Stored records
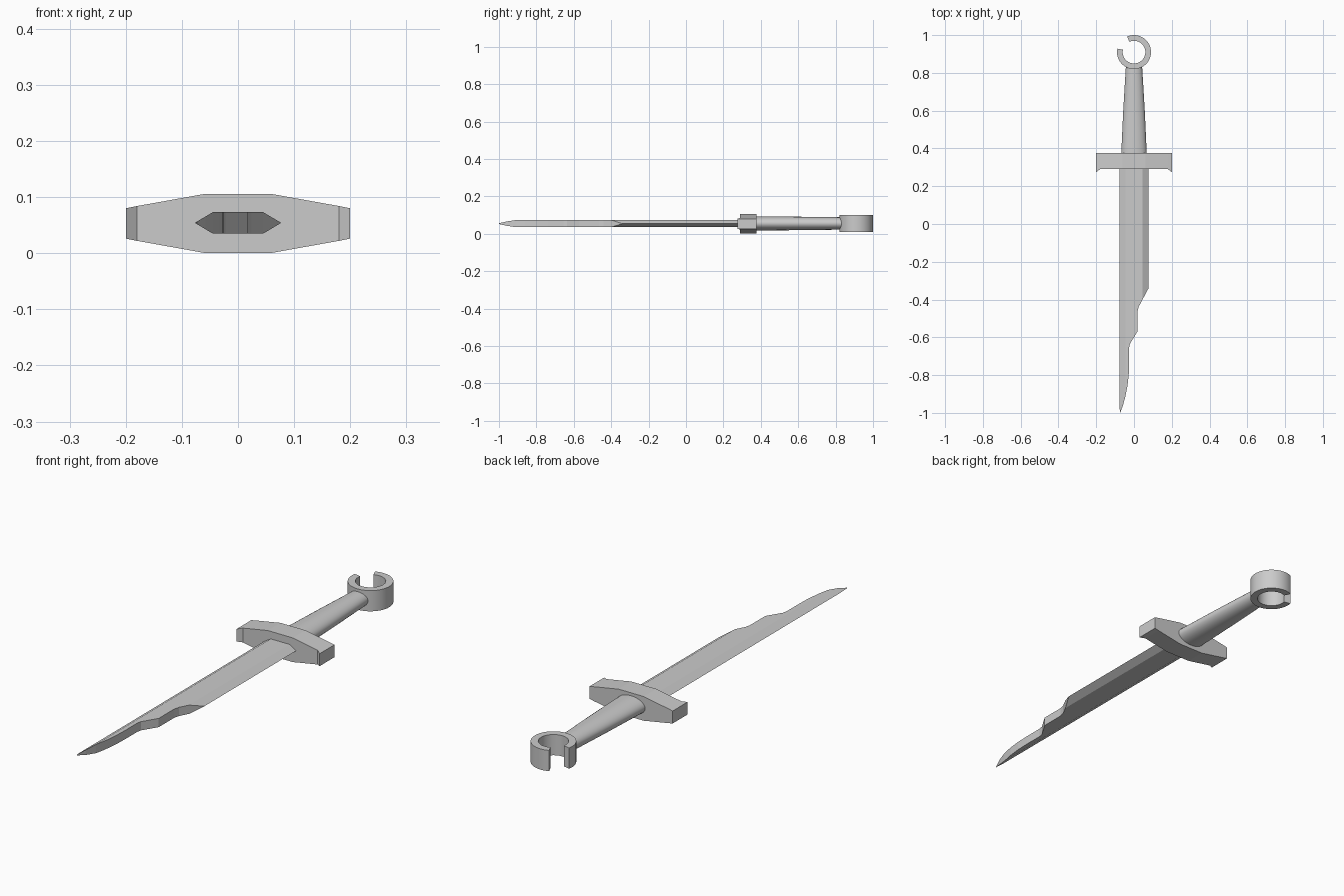
import bpy, bmesh, math

cube = bpy.data.objects.get("Cube")
if cube:
    bpy.data.objects.remove(cube, do_unlink=True)

steel = bpy.data.materials.new("grey_steel")
steel.use_nodes = True
GREY = (0.6, 0.6, 0.6, 1)
steel.diffuse_color = GREY
steel.node_tree.nodes["Principled BSDF"].inputs["Base Color"].default_value = GREY

MID = 0.053  # height of the centre plane


def loft(name, rings, smooth=None):
    """Skin a list of equal-length vertex rings and cap both ends."""
    bm = bmesh.new()
    loops = [[bm.verts.new(p) for p in ring] for ring in rings]
    n = len(loops[0])
    for a, b in zip(loops, loops[1:]):
        for i in range(n):
            j = (i + 1) % n
            bm.faces.new((a[i], a[j], b[j], b[i]))
    bm.faces.new(loops[0][::-1])
    bm.faces.new(loops[-1])
    bmesh.ops.remove_doubles(bm, verts=bm.verts, dist=0.0002)
    bmesh.ops.dissolve_degenerate(bm, edges=bm.edges, dist=0.0001)
    bmesh.ops.recalc_face_normals(bm, faces=bm.faces)
    mesh = bpy.data.meshes.new(name)
    bm.to_mesh(mesh)
    bm.free()
    mesh.materials.append(steel)
    obj = bpy.data.objects.new(name, mesh)
    bpy.context.collection.objects.link(obj)
    if smooth:
        bpy.ops.object.select_all(action='DESELECT')
        obj.select_set(True)
        bpy.context.view_layer.objects.active = obj
        bpy.ops.object.shade_smooth_by_angle(angle=math.radians(smooth))
    return obj


# Blade: bevelled hexagonal bar trimmed by a broken edge on its left side
EDGE, FLAT, HALF = 0.077, 0.045, 0.019


def thickness(x):
    return HALF * min(1, max(0, (EDGE - abs(x)) / (EDGE - FLAT)))


def blade_ring(y, right, left=-EDGE):
    inner, outer = min(-FLAT, right), min(FLAT, right)
    top = [(inner, thickness(inner)), (outer, thickness(outer)), (right, thickness(right))]
    section = [(left, 0)] + top + [(x, -h) for x, h in reversed(top)]
    return [(x, y, MID + 0.001 + h) for x, h in section]


broken_edge = [(0.31, EDGE), (-0.34, EDGE), (-0.40, FLAT), (-0.44, 0.024),
               (-0.465, 0.018), (-0.57, 0.018), (-0.635, -0.022), (-0.655, -0.026),
               (-0.74, -0.026), (-0.80, -0.028), (-0.86, -0.035), (-0.91, -FLAT),
               (-0.96, -0.058)]
rings = [blade_ring(y, x) for y, x in broken_edge]
rings.append(blade_ring(-1.0, -0.0735, -0.074))
loft("blade", rings)

# Crossguard: tapered arms with small forward lips at both tips
guard = [(0.2, 0.275, 0.027), (0.18, 0.29, 0.031), (0.06, 0.29, 0.0525)]
stations = [(-x, y, h) for x, y, h in guard] + guard[::-1]
loft("crossguard", [[(x, y, MID - h), (x, 0.377, MID - h),
                     (x, 0.377, MID + h), (x, y, MID + h)] for x, y, h in stations])

# Grip: tapering oval
SIDES = 32
grip = [(0.36, 0.068, 0.038), (0.6, 0.057, 0.036), (0.835, 0.043, 0.033)]
loft("grip", [[(w * math.cos(t), y, MID + 0.002 + h * math.sin(t))
               for t in (2 * math.pi * i / SIDES for i in range(SIDES))]
              for y, w, h in grip], 40)

# Pommel: open ring with a gap at the back right
START, SWEEP, STEPS = 168, 306, 40
ring = []
for i in range(STEPS + 1):
    a = math.radians(START + SWEEP * i / STEPS)
    ring.append([(r * math.cos(a), 0.91 + r * math.sin(a), z)
                 for r, z in ((0.06, 0.01), (0.09, 0.01), (0.09, 0.1), (0.06, 0.1))])
loft("pommel_ring", ring, 40)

### [AIM OF THE EXERCISE]
Reproduce the lines above, beginning at the line with "bpy.ops.object.select_all(action='DESELECT')" and stopping after the line with "for t in (2", exactly as they are.

### [TASK RESPONSE]
        bpy.ops.object.select_all(action='DESELECT')
        obj.select_set(True)
        bpy.context.view_layer.objects.active = obj
        bpy.ops.object.shade_smooth_by_angle(angle=math.radians(smooth))
    return obj


# Blade: bevelled hexagonal bar trimmed by a broken edge on its left side
EDGE, FLAT, HALF = 0.077, 0.045, 0.019


def thickness(x):
    return HALF * min(1, max(0, (EDGE - abs(x)) / (EDGE - FLAT)))


def blade_ring(y, right, left=-EDGE):
    inner, outer = min(-FLAT, right), min(FLAT, right)
    top = [(inner, thickness(inner)), (outer, thickness(outer)), (right, thickness(right))]
    section = [(left, 0)] + top + [(x, -h) for x, h in reversed(top)]
    return [(x, y, MID + 0.001 + h) for x, h in section]


broken_edge = [(0.31, EDGE), (-0.34, EDGE), (-0.40, FLAT), (-0.44, 0.024),
               (-0.465, 0.018), (-0.57, 0.018), (-0.635, -0.022), (-0.655, -0.026),
               (-0.74, -0.026), (-0.80, -0.028), (-0.86, -0.035), (-0.91, -FLAT),
               (-0.96, -0.058)]
rings = [blade_ring(y, x) for y, x in broken_edge]
rings.append(blade_ring(-1.0, -0.0735, -0.074))
loft("blade", rings)

# Crossguard: tapered arms with small forward lips at both tips
guard = [(0.2, 0.275, 0.027), (0.18, 0.29, 0.031), (0.06, 0.29, 0.0525)]
stations = [(-x, y, h) for x, y, h in guard] + guard[::-1]
loft("crossguard", [[(x, y, MID - h), (x, 0.377, MID - h),
                     (x, 0.377, MID + h), (x, y, MID + h)] for x, y, h in stations])

# Grip: tapering oval
SIDES = 32
grip = [(0.36, 0.068, 0.038), (0.6, 0.057, 0.036), (0.835, 0.043, 0.033)]
loft("grip", [[(w * math.cos(t), y, MID + 0.002 + h * math.sin(t))
               for t in (2 * math.pi * i / SIDES for i in range(SIDES))]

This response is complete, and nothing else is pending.